(Data for this exercise Opens)
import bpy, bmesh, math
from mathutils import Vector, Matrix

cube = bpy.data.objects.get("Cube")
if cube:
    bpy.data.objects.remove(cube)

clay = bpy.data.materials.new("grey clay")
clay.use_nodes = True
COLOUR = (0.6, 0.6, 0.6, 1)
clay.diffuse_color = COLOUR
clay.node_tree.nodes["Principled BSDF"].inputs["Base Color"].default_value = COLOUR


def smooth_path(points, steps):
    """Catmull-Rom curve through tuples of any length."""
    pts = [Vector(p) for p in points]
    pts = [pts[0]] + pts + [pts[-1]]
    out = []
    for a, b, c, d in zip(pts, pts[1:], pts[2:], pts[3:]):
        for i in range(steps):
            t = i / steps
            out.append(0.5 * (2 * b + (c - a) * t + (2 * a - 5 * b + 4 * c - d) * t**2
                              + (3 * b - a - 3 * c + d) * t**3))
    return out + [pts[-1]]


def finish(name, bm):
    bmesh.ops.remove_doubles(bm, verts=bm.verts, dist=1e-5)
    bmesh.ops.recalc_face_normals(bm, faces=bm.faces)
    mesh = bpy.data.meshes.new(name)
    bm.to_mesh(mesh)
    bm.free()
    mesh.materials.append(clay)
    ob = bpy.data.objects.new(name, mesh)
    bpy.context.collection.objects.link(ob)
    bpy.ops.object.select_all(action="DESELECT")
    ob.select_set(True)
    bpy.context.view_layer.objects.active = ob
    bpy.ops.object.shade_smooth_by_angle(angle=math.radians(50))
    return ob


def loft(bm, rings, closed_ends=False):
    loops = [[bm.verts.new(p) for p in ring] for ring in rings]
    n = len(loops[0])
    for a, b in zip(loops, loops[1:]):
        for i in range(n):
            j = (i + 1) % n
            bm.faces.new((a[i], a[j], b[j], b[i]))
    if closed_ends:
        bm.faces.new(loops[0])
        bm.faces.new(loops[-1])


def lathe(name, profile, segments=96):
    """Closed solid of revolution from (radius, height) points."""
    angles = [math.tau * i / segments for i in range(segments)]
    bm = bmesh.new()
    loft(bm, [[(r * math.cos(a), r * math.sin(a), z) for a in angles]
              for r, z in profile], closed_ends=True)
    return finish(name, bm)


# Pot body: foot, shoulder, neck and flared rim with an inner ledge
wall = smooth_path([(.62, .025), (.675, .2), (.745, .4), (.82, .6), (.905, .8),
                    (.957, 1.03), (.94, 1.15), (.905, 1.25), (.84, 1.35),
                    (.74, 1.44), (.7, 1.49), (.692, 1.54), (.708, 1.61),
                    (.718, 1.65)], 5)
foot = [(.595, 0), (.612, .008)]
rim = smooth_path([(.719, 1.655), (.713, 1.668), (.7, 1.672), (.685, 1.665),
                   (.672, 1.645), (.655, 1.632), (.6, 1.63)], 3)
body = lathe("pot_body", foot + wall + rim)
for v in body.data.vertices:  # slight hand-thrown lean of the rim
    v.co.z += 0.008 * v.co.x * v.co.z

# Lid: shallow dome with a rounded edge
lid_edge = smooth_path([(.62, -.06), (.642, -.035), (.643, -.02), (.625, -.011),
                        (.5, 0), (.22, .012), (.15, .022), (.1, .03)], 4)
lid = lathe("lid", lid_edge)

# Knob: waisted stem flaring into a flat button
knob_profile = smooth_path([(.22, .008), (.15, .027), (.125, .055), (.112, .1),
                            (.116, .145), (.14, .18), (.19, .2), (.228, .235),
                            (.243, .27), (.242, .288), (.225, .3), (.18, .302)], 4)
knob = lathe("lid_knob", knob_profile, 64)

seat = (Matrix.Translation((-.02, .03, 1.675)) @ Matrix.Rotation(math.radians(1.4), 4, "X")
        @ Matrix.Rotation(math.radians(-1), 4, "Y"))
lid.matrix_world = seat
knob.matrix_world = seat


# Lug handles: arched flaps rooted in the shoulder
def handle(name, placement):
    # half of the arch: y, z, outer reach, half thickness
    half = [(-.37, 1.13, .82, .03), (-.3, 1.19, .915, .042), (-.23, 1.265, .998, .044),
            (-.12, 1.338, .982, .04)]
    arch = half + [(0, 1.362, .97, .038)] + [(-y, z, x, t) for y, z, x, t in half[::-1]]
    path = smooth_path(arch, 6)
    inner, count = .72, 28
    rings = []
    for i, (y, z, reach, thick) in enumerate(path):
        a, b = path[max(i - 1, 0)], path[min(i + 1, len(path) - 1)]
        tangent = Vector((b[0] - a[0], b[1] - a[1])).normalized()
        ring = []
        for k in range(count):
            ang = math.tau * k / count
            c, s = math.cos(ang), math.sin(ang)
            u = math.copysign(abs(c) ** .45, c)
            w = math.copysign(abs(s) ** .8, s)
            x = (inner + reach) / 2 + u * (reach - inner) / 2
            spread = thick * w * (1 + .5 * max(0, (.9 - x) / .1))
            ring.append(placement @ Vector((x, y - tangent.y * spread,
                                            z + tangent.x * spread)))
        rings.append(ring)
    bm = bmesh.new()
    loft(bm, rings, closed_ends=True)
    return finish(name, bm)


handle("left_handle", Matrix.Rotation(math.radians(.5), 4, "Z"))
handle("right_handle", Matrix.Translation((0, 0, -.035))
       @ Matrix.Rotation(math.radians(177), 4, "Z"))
(Data for this exercise Closes)
Activity: I need all of the records above retyped exactly, please.

Written response:
import bpy, bmesh, math
from mathutils import Vector, Matrix

cube = bpy.data.objects.get("Cube")
if cube:
    bpy.data.objects.remove(cube)

clay = bpy.data.materials.new("grey clay")
clay.use_nodes = True
COLOUR = (0.6, 0.6, 0.6, 1)
clay.diffuse_color = COLOUR
clay.node_tree.nodes["Principled BSDF"].inputs["Base Color"].default_value = COLOUR


def smooth_path(points, steps):
    """Catmull-Rom curve through tuples of any length."""
    pts = [Vector(p) for p in points]
    pts = [pts[0]] + pts + [pts[-1]]
    out = []
    for a, b, c, d in zip(pts, pts[1:], pts[2:], pts[3:]):
        for i in range(steps):
            t = i / steps
            out.append(0.5 * (2 * b + (c - a) * t + (2 * a - 5 * b + 4 * c - d) * t**2
                              + (3 * b - a - 3 * c + d) * t**3))
    return out + [pts[-1]]


def finish(name, bm):
    bmesh.ops.remove_doubles(bm, verts=bm.verts, dist=1e-5)
    bmesh.ops.recalc_face_normals(bm, faces=bm.faces)
    mesh = bpy.data.meshes.new(name)
    bm.to_mesh(mesh)
    bm.free()
    mesh.materials.append(clay)
    ob = bpy.data.objects.new(name, mesh)
    bpy.context.collection.objects.link(ob)
    bpy.ops.object.select_all(action="DESELECT")
    ob.select_set(True)
    bpy.context.view_layer.objects.active = ob
    bpy.ops.object.shade_smooth_by_angle(angle=math.radians(50))
    return ob


def loft(bm, rings, closed_ends=False):
    loops = [[bm.verts.new(p) for p in ring] for ring in rings]
    n = len(loops[0])
    for a, b in zip(loops, loops[1:]):
        for i in range(n):
            j = (i + 1) % n
            bm.faces.new((a[i], a[j], b[j], b[i]))
    if closed_ends:
        bm.faces.new(loops[0])
        bm.faces.new(loops[-1])


def lathe(name, profile, segments=96):
    """Closed solid of revolution from (radius, height) points."""
    angles = [math.tau * i / segments for i in range(segments)]
    bm = bmesh.new()
    loft(bm, [[(r * math.cos(a), r * math.sin(a), z) for a in angles]
              for r, z in profile], closed_ends=True)
    return finish(name, bm)


# Pot body: foot, shoulder, neck and flared rim with an inner ledge
wall = smooth_path([(.62, .025), (.675, .2), (.745, .4), (.82, .6), (.905, .8),
                    (.957, 1.03), (.94, 1.15), (.905, 1.25), (.84, 1.35),
                    (.74, 1.44), (.7, 1.49), (.692, 1.54), (.708, 1.61),
                    (.718, 1.65)], 5)
foot = [(.595, 0), (.612, .008)]
rim = smooth_path([(.719, 1.655), (.713, 1.668), (.7, 1.672), (.685, 1.665),
                   (.672, 1.645), (.655, 1.632), (.6, 1.63)], 3)
body = lathe("pot_body", foot + wall + rim)
for v in body.data.vertices:  # slight hand-thrown lean of the rim
    v.co.z += 0.008 * v.co.x * v.co.z

# Lid: shallow dome with a rounded edge
lid_edge = smooth_path([(.62, -.06), (.642, -.035), (.643, -.02), (.625, -.011),
                        (.5, 0), (.22, .012), (.15, .022), (.1, .03)], 4)
lid = lathe("lid", lid_edge)

# Knob: waisted stem flaring into a flat button
knob_profile = smooth_path([(.22, .008), (.15, .027), (.125, .055), (.112, .1),
                            (.116, .145), (.14, .18), (.19, .2), (.228, .235),
                            (.243, .27), (.242, .288), (.225, .3), (.18, .302)], 4)
knob = lathe("lid_knob", knob_profile, 64)

seat = (Matrix.Translation((-.02, .03, 1.675)) @ Matrix.Rotation(math.radians(1.4), 4, "X")
        @ Matrix.Rotation(math.radians(-1), 4, "Y"))
lid.matrix_world = seat
knob.matrix_world = seat


# Lug handles: arched flaps rooted in the shoulder
def handle(name, placement):
    # half of the arch: y, z, outer reach, half thickness
    half = [(-.37, 1.13, .82, .03), (-.3, 1.19, .915, .042), (-.23, 1.265, .998, .044),
            (-.12, 1.338, .982, .04)]
    arch = half + [(0, 1.362, .97, .038)] + [(-y, z, x, t) for y, z, x, t in half[::-1]]
    path = smooth_path(arch, 6)
    inner, count = .72, 28
    rings = []
    for i, (y, z, reach, thick) in enumerate(path):
        a, b = path[max(i - 1, 0)], path[min(i + 1, len(path) - 1)]
        tangent = Vector((b[0] - a[0], b[1] - a[1])).normalized()
        ring = []
        for k in range(count):
            ang = math.tau * k / count
            c, s = math.cos(ang), math.sin(ang)
            u = math.copysign(abs(c) ** .45, c)
            w = math.copysign(abs(s) ** .8, s)
            x = (inner + reach) / 2 + u * (reach - inner) / 2
            spread = thick * w * (1 + .5 * max(0, (.9 - x) / .1))
            ring.append(placement @ Vector((x, y - tangent.y * spread,
                                            z + tangent.x * spread)))
        rings.append(ring)
    bm = bmesh.new()
    loft(bm, rings, closed_ends=True)
    return finish(name, bm)


handle("left_handle", Matrix.Rotation(math.radians(.5), 4, "Z"))
handle("right_handle", Matrix.Translation((0, 0, -.035))
       @ Matrix.Rotation(math.radians(177), 4, "Z"))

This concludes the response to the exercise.